Where a picture appears, skip it and copy everything else in the listing exactly.

• [Excerpted records]
*-*-*

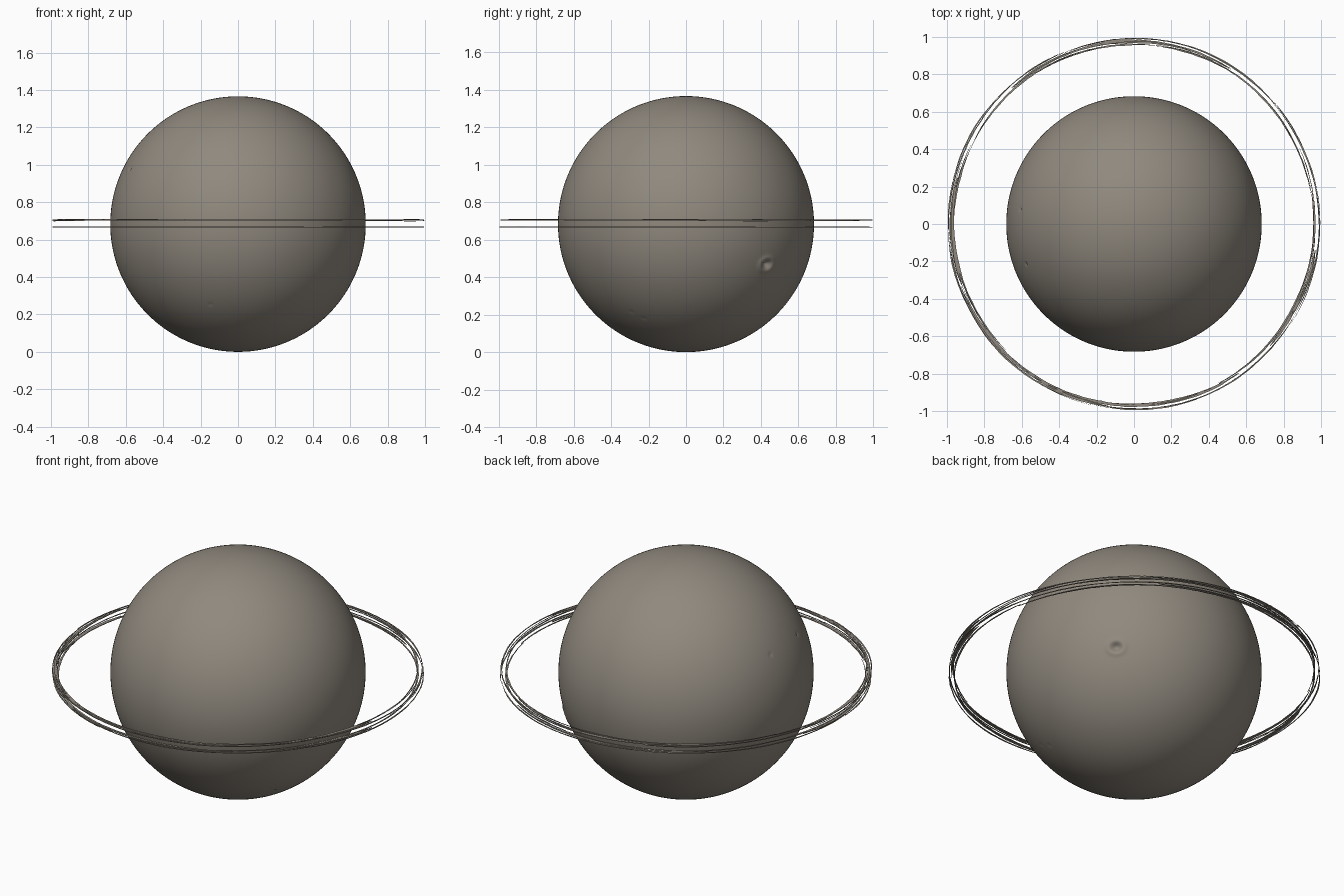
import bpy, bmesh, math, random
from mathutils import Vector

if "Cube" in bpy.data.objects:
    bpy.data.objects.remove(bpy.data.objects["Cube"])

random.seed(4)
R, CZ = 0.683, 0.685

stone = bpy.data.materials.new("warm grey stone")
stone.diffuse_color = (0.28, 0.25, 0.21, 1)
stone.use_nodes = True
stone.node_tree.nodes["Principled BSDF"].inputs["Base Color"].default_value = stone.diffuse_color


def finish(bm, name):
    bmesh.ops.recalc_face_normals(bm, faces=bm.faces)
    me = bpy.data.meshes.new(name)
    bm.to_mesh(me)
    bm.free()
    me.materials.append(stone)
    ob = bpy.data.objects.new(name, me)
    bpy.context.collection.objects.link(ob)
    return ob


# Globe with one crater and a few tiny pits (x, y, z, radius, depth)
bm = bmesh.new()
bmesh.ops.create_icosphere(bm, subdivisions=7, radius=R)
pits = [(0.485, 0.43, -0.215, 0.055, 0.022),
        (-0.575, -0.215, 0.295, 0.016, 0.012),
        (-0.61, 0.08, 0.295, 0.016, 0.012),
        (-0.15, -0.51, -0.43, 0.014, 0.008),
        (0.40, -0.29, -0.47, 0.014, 0.008),
        (0.40, -0.22, -0.50, 0.014, 0.008)]
for x, y, z, rad, depth in pits:
    d = Vector((x, y, z)).normalized()
    c = d * R
    for v in bm.verts:
        off = v.co - c
        if off.length > 2 * rad:
            continue
        t = math.hypot(off.length, 0.7 * off.z) / rad
        # bowl in the middle with a softly raised rim
        h = -depth * math.exp(-(t / 0.4) ** 2)
        if rad > 0.05:
            h += 0.006 * math.exp(-((t - 0.8) / 0.25) ** 2)
        v.co += d * h
for f in bm.faces:
    f.smooth = True
globe = finish(bm, "globe")
globe.location.z = CZ


# Thin ragged ring strips with a flat rectangular section and tapered ends
def strip(bm, a0, a1, r, width, z, thick=0.004):
    n = max(8, int((a1 - a0) / 1.5))
    p1, p2 = random.uniform(0, 6), random.uniform(0, 6)
    prev = None
    for i in range(n + 1):
        t = i / n
        a = math.radians(a0 + (a1 - a0) * t)
        taper = min(1, 0.1 + 6 * min(t, 1 - t))
        w = width * taper * (0.75 + 0.25 * math.sin(9 * a + p1)
                             + random.uniform(-0.15, 0.15))
        w = max(w, 0.001)
        rr = r + 0.003 * math.sin(5 * a + p2) + random.uniform(-0.0008, 0.0008)
        zz = z + 0.001 * math.sin(4 * a + p1)
        sec = []
        for sr, sz in ((-1, -1), (1, -1), (1, 1), (-1, 1)):
            q = min(rr + sr * w / 2, 1.0)
            sec.append(bm.verts.new((q * math.cos(a), q * math.sin(a),
                                     zz + sz * thick / 2)))
        if prev:
            for k in range(4):
                m = (k + 1) % 4
                bm.faces.new((prev[k], prev[m], sec[m], sec[k]))
        else:
            bm.faces.new(sec)
        prev = sec
    bm.faces.new(prev[::-1])


for name, z in (("upper_ring", 0.705), ("lower_ring", 0.667)):
    bm = bmesh.new()
    # nearly continuous inner and outer bands
    for r, w, start in ((0.965, 0.010, 10), (0.990, 0.007, 40)):
        for k in range(5):
            a = start + 72 * k
            strip(bm, a, a + 73, r + random.uniform(-0.003, 0.003), w, z)
    # denser clumps between the bands (start, end, radius)
    for a0, a1, r in ((58, 132, 0.977), (165, 200, 0.976), (200, 262, 0.980),
                      (240, 305, 0.972), (318, 352, 0.978)):
        strip(bm, a0, a1, r, 0.015, z)
    # loose wisps just above the upper layer
    if z > 0.7:
        for k in range(8):
            a = random.uniform(0, 360)
            strip(bm, a, a + random.uniform(20, 55),
                  random.uniform(0.968, 0.996), 0.005,
                  z + random.choice((-0.005, 0.004)), 0.002)
    finish(bm, name)

# exact outer extents at the ring and contact with the ground
lowest = min((v.co.z for v in globe.data.vertices))
globe.location.z = -lowest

*-*-*

• [Answer below]
import bpy, bmesh, math, random
from mathutils import Vector

if "Cube" in bpy.data.objects:
    bpy.data.objects.remove(bpy.data.objects["Cube"])

random.seed(4)
R, CZ = 0.683, 0.685

stone = bpy.data.materials.new("warm grey stone")
stone.diffuse_color = (0.28, 0.25, 0.21, 1)
stone.use_nodes = True
stone.node_tree.nodes["Principled BSDF"].inputs["Base Color"].default_value = stone.diffuse_color


def finish(bm, name):
    bmesh.ops.recalc_face_normals(bm, faces=bm.faces)
    me = bpy.data.meshes.new(name)
    bm.to_mesh(me)
    bm.free()
    me.materials.append(stone)
    ob = bpy.data.objects.new(name, me)
    bpy.context.collection.objects.link(ob)
    return ob


# Globe with one crater and a few tiny pits (x, y, z, radius, depth)
bm = bmesh.new()
bmesh.ops.create_icosphere(bm, subdivisions=7, radius=R)
pits = [(0.485, 0.43, -0.215, 0.055, 0.022),
        (-0.575, -0.215, 0.295, 0.016, 0.012),
        (-0.61, 0.08, 0.295, 0.016, 0.012),
        (-0.15, -0.51, -0.43, 0.014, 0.008),
        (0.40, -0.29, -0.47, 0.014, 0.008),
        (0.40, -0.22, -0.50, 0.014, 0.008)]
for x, y, z, rad, depth in pits:
    d = Vector((x, y, z)).normalized()
    c = d * R
    for v in bm.verts:
        off = v.co - c
        if off.length > 2 * rad:
            continue
        t = math.hypot(off.length, 0.7 * off.z) / rad
        # bowl in the middle with a softly raised rim
        h = -depth * math.exp(-(t / 0.4) ** 2)
        if rad > 0.05:
            h += 0.006 * math.exp(-((t - 0.8) / 0.25) ** 2)
        v.co += d * h
for f in bm.faces:
    f.smooth = True
globe = finish(bm, "globe")
globe.location.z = CZ


# Thin ragged ring strips with a flat rectangular section and tapered ends
def strip(bm, a0, a1, r, width, z, thick=0.004):
    n = max(8, int((a1 - a0) / 1.5))
    p1, p2 = random.uniform(0, 6), random.uniform(0, 6)
    prev = None
    for i in range(n + 1):
        t = i / n
        a = math.radians(a0 + (a1 - a0) * t)
        taper = min(1, 0.1 + 6 * min(t, 1 - t))
        w = width * taper * (0.75 + 0.25 * math.sin(9 * a + p1)
                             + random.uniform(-0.15, 0.15))
        w = max(w, 0.001)
        rr = r + 0.003 * math.sin(5 * a + p2) + random.uniform(-0.0008, 0.0008)
        zz = z + 0.001 * math.sin(4 * a + p1)
        sec = []
        for sr, sz in ((-1, -1), (1, -1), (1, 1), (-1, 1)):
            q = min(rr + sr * w / 2, 1.0)
            sec.append(bm.verts.new((q * math.cos(a), q * math.sin(a),
                                     zz + sz * thick / 2)))
        if prev:
            for k in range(4):
                m = (k + 1) % 4
                bm.faces.new((prev[k], prev[m], sec[m], sec[k]))
        else:
            bm.faces.new(sec)
        prev = sec
    bm.faces.new(prev[::-1])


for name, z in (("upper_ring", 0.705), ("lower_ring", 0.667)):
    bm = bmesh.new()
    # nearly continuous inner and outer bands
    for r, w, start in ((0.965, 0.010, 10), (0.990, 0.007, 40)):
        for k in range(5):
            a = start + 72 * k
            strip(bm, a, a + 73, r + random.uniform(-0.003, 0.003), w, z)
    # denser clumps between the bands (start, end, radius)
    for a0, a1, r in ((58, 132, 0.977), (165, 200, 0.976), (200, 262, 0.980),
                      (240, 305, 0.972), (318, 352, 0.978)):
        strip(bm, a0, a1, r, 0.015, z)
    # loose wisps just above the upper layer
    if z > 0.7:
        for k in range(8):
            a = random.uniform(0, 360)
            strip(bm, a, a + random.uniform(20, 55),
                  random.uniform(0.968, 0.996), 0.005,
                  z + random.choice((-0.005, 0.004)), 0.002)
    finish(bm, name)

# exact outer extents at the ring and contact with the ground
lowest = min((v.co.z for v in globe.data.vertices))
globe.location.z = -lowest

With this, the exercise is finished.